* Reducing childcare from €184 to €120 – which would still see Irish childcare costs as one of the highest in the EU – could save households over €2,500 a year.
* Reducing rents by 10 percent through cost-rental housing could save Dublin tenants €2,000 on average
* A 50 percent reduction in Dublin public transport could save commuters over €800 per year on a monthly pass
* A pay-related unemployment benefit of a modest 50 percent of previous wage, for an average full-time employee (€45,000), would see their benefit rise by over €200 per week.
Even these slight alleviations would create considerable savings for people – far higher than any tax cut. And the costs are not as high as one might think.
For instance, increasing the universal childcare subsidy to a level that would reduce childcare fees to €120 would cost €66 million (though there is still the issue of ensuring that savings are passed on).
Cutting public transport fares by half would cost €300 million.
A programme of building cost-rentals in urban areas could be financed out of the NAMA surplus.
And introducing a pay-related unemployment benefit could be financed by a fractional increase in employers’ social insurance (0.2 to 0.3 percent) – and if there is understandable nervousness about increasing this if the economy goes south, there is still enough of a surplus in the Social Insurance Fund to temporarily fund this.
And it’s not like this money disappears.
The increased income will, for the most part, be spent in the productive economy which could make for an excellent counter-cyclical policy.
The Taoiseach is right.

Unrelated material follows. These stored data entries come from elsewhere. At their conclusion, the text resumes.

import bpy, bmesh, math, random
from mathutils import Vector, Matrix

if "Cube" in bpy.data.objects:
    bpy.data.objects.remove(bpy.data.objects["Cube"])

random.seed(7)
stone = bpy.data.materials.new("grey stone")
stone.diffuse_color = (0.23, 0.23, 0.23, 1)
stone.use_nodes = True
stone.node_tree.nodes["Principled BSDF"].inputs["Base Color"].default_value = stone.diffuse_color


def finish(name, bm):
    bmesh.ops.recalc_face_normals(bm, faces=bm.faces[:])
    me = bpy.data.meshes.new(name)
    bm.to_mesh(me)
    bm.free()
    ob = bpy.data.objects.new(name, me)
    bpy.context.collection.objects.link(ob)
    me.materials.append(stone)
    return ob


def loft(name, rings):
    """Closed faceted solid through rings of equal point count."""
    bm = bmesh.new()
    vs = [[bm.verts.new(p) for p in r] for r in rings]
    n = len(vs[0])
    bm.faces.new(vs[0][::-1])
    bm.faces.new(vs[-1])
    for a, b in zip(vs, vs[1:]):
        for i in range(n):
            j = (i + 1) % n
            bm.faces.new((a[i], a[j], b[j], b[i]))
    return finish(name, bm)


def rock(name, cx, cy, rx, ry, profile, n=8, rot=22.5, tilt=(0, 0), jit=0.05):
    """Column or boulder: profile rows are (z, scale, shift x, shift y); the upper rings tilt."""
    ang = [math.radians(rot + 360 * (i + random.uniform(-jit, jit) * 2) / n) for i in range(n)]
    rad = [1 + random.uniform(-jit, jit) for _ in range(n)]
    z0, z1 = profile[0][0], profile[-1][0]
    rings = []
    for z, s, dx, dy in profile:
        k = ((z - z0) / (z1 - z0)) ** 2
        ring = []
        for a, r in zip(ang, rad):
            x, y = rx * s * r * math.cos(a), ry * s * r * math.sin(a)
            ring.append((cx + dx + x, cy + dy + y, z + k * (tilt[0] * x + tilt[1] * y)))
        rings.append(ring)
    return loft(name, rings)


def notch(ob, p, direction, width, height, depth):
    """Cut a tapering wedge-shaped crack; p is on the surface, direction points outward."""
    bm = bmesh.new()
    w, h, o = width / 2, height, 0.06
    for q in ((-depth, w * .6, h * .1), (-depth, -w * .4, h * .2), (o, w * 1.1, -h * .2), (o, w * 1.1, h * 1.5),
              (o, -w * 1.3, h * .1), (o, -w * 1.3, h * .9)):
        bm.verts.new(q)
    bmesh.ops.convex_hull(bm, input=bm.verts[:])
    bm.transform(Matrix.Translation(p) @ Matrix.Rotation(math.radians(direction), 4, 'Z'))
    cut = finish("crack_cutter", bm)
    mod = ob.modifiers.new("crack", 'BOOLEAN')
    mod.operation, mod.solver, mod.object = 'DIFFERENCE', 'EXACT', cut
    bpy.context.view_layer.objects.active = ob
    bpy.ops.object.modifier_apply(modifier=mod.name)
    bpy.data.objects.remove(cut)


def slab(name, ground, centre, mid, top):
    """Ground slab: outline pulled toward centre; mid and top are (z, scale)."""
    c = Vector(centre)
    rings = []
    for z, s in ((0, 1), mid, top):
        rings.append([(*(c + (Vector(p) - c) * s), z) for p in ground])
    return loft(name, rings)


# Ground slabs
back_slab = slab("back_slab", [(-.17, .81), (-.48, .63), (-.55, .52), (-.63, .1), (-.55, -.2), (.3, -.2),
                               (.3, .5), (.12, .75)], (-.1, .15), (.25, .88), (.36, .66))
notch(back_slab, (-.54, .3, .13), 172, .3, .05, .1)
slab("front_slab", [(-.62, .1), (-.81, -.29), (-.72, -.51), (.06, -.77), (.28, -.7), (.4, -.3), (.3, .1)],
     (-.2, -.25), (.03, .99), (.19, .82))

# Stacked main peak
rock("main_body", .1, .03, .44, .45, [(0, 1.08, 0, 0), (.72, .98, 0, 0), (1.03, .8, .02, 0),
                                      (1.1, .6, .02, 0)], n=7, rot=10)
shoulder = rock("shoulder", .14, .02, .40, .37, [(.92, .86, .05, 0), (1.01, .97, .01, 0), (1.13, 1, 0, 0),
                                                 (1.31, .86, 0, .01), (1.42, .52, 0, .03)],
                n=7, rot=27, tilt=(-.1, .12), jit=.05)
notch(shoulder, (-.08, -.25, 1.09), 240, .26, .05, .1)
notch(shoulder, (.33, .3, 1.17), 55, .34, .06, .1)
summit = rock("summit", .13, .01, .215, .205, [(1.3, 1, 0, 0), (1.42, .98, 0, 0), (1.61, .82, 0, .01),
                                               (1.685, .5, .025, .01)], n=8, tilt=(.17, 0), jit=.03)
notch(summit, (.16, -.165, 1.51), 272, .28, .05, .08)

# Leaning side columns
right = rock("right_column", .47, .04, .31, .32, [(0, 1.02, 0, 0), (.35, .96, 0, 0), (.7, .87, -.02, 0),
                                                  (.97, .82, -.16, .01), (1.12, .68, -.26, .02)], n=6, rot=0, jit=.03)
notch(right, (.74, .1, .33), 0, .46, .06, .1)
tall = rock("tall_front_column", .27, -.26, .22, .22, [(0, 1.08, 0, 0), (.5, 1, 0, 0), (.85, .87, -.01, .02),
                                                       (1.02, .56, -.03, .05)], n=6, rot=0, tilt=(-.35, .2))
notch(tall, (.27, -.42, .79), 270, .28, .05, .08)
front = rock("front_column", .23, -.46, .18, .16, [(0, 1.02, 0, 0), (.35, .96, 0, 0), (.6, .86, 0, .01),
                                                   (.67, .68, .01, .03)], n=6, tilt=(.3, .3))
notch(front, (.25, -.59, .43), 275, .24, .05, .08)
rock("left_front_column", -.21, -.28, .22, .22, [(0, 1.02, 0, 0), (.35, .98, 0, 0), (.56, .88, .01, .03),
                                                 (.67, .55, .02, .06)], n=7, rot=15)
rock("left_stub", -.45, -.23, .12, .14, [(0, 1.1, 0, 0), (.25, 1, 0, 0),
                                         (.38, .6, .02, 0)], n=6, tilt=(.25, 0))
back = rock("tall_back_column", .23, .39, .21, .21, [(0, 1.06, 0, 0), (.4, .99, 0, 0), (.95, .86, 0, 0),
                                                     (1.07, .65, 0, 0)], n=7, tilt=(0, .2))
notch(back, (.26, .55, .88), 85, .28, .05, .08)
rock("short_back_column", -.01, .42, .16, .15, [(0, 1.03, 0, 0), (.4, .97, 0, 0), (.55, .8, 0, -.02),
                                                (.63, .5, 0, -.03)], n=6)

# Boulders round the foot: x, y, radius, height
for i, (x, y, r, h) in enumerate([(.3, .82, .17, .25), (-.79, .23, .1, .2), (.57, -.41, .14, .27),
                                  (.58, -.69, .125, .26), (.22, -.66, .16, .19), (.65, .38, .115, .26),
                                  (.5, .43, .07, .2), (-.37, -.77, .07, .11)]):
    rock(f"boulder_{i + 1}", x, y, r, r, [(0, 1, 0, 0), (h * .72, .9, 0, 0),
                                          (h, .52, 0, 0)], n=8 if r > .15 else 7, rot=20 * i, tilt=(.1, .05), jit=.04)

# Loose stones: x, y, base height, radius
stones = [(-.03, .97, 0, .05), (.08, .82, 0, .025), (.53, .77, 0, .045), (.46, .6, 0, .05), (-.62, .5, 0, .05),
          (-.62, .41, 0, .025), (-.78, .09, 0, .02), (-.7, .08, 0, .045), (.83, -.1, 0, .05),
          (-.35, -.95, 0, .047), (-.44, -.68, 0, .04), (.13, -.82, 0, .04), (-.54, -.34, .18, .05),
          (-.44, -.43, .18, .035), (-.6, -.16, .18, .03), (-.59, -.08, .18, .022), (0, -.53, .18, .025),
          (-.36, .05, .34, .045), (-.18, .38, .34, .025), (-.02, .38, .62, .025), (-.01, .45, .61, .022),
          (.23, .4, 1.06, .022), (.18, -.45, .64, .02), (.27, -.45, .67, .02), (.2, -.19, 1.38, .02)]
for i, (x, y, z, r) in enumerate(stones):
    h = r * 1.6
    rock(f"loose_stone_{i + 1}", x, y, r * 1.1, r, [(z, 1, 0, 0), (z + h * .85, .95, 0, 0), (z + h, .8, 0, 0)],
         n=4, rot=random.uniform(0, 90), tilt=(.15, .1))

There are many ways to put money in people’s pockets.
There are cost efficient, socially equitable, economically effective and environmentally friendly ways – such as reducing the social tax burden.
Michael Taft is a researcher for SIPTU and author of the political economy blog, Notes on the Front. His column appears here every Tuesday.